### Exercise directions
Please return the lines below verbatim, beginning at the one that has "r = BODY_R + thickness(a, z)" and stopping after the one that has "z = 1.615 +", and add no other lines.

::::::::

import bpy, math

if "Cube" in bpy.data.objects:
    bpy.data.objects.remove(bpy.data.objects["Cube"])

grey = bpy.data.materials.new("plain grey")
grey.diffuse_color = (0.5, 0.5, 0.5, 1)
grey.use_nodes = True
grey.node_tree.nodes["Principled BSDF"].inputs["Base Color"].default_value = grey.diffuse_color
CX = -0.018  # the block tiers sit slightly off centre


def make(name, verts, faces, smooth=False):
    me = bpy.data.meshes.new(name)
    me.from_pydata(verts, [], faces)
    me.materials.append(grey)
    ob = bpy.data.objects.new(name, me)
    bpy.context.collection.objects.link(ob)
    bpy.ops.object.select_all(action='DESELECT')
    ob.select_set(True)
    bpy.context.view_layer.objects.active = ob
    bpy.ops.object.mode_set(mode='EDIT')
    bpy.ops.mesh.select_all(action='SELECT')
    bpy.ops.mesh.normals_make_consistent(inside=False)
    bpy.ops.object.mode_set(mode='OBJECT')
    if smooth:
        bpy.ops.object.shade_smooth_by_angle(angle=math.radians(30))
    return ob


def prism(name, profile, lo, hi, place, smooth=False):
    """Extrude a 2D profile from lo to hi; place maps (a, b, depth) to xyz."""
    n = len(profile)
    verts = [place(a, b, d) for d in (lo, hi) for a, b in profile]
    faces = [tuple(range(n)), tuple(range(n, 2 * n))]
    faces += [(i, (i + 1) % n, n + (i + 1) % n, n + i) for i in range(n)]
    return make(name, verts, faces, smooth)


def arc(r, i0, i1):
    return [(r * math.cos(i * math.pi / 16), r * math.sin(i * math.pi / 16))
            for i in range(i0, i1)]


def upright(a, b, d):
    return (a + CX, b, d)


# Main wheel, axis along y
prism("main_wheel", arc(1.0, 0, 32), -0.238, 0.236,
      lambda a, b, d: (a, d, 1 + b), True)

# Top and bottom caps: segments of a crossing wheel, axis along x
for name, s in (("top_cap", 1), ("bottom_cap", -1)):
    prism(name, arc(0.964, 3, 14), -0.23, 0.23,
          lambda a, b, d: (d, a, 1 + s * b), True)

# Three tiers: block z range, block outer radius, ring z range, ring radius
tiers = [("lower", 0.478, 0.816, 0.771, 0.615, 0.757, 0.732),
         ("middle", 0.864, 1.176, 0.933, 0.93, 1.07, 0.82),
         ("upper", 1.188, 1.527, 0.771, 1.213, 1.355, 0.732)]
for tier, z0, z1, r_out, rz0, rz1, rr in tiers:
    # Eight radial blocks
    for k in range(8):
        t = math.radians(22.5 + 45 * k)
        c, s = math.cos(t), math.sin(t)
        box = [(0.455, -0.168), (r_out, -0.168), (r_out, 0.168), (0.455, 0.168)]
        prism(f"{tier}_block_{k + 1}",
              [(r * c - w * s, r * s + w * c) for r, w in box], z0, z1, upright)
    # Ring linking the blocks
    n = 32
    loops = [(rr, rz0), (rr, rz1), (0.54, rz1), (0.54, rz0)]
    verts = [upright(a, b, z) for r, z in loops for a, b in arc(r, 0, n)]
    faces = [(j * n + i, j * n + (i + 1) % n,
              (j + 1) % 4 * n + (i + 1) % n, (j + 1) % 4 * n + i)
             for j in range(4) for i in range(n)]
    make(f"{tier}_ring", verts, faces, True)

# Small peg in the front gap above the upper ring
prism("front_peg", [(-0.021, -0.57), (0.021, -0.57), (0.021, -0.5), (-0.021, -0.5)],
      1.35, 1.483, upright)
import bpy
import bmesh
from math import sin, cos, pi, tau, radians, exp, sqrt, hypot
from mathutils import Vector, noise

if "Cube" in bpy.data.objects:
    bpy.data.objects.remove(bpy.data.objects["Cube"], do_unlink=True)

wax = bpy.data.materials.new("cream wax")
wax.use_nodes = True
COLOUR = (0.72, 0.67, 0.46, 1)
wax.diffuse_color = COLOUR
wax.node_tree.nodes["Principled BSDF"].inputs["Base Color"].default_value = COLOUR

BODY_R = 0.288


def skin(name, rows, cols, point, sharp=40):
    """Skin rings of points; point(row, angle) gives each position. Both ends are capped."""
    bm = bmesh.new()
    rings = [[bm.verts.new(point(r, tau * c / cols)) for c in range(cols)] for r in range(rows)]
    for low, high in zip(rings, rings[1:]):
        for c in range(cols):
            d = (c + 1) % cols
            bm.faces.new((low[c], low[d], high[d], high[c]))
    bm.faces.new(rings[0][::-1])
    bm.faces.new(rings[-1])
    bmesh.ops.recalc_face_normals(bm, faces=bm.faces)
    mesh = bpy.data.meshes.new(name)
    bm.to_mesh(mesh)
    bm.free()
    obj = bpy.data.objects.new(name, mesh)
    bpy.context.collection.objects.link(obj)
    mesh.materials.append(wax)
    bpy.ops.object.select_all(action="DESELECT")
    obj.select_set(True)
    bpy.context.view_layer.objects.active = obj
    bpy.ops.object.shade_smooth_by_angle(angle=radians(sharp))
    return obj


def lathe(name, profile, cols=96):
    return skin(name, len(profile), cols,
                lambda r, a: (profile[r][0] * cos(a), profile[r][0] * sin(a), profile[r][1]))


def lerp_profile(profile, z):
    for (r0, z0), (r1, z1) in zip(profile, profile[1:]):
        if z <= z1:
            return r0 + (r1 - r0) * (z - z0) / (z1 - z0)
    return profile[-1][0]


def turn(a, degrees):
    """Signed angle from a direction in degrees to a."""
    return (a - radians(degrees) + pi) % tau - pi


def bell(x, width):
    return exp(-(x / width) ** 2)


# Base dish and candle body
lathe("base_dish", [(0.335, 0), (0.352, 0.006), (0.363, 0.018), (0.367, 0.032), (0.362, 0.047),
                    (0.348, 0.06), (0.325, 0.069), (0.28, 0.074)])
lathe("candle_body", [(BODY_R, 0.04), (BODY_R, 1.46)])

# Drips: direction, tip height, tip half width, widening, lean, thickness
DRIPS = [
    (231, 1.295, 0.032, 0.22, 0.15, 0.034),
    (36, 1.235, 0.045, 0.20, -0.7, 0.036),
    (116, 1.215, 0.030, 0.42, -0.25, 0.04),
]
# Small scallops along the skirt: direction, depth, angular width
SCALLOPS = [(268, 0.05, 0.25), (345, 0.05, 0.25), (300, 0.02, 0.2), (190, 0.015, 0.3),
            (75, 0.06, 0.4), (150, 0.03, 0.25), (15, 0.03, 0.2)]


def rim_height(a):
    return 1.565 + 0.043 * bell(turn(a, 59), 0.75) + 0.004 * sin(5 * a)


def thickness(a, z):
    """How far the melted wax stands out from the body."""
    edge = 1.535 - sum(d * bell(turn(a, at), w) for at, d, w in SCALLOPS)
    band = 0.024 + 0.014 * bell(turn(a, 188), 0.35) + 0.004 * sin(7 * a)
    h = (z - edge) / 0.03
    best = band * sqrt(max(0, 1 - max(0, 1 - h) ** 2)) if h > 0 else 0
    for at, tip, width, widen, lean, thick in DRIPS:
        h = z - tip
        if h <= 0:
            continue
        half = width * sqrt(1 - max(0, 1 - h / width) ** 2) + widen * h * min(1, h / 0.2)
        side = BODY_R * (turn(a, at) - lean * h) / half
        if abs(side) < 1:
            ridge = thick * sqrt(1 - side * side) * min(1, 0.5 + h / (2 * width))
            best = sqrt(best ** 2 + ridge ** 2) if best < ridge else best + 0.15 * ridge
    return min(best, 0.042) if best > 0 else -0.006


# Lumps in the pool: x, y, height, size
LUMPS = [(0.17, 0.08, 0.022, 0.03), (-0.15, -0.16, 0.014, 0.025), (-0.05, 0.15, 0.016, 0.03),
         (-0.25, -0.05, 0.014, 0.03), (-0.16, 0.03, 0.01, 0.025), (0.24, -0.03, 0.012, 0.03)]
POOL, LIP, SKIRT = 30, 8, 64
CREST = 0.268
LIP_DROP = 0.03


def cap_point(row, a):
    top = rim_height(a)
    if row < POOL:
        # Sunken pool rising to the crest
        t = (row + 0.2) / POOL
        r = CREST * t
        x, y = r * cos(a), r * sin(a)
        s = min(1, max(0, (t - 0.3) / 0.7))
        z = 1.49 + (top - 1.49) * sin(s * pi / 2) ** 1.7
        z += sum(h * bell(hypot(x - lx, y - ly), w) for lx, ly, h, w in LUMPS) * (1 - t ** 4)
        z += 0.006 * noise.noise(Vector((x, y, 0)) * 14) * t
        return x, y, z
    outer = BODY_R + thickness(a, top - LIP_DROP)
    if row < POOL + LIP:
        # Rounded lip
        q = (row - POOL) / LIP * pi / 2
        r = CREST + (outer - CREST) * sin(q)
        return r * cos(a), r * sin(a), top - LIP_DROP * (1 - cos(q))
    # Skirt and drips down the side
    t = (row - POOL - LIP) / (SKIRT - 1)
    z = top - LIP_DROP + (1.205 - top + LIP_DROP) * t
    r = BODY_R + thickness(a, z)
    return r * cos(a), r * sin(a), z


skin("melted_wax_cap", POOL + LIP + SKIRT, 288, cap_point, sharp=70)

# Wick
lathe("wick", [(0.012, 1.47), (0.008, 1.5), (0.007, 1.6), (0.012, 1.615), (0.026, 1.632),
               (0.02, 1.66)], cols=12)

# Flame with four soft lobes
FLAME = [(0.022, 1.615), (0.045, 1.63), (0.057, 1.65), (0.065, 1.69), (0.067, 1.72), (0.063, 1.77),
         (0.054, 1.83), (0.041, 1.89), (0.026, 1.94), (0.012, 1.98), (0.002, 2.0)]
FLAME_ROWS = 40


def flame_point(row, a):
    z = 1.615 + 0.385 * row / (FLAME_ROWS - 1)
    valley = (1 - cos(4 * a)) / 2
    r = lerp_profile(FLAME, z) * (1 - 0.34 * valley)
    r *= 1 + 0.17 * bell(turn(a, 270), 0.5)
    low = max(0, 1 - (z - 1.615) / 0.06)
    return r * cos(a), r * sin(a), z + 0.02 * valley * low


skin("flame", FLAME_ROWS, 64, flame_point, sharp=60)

::::::::

### Solution
    r = BODY_R + thickness(a, z)
    return r * cos(a), r * sin(a), z


skin("melted_wax_cap", POOL + LIP + SKIRT, 288, cap_point, sharp=70)

# Wick
lathe("wick", [(0.012, 1.47), (0.008, 1.5), (0.007, 1.6), (0.012, 1.615), (0.026, 1.632),
               (0.02, 1.66)], cols=12)

# Flame with four soft lobes
FLAME = [(0.022, 1.615), (0.045, 1.63), (0.057, 1.65), (0.065, 1.69), (0.067, 1.72), (0.063, 1.77),
         (0.054, 1.83), (0.041, 1.89), (0.026, 1.94), (0.012, 1.98), (0.002, 2.0)]
FLAME_ROWS = 40


def flame_point(row, a):
    z = 1.615 + 0.385 * row / (FLAME_ROWS - 1)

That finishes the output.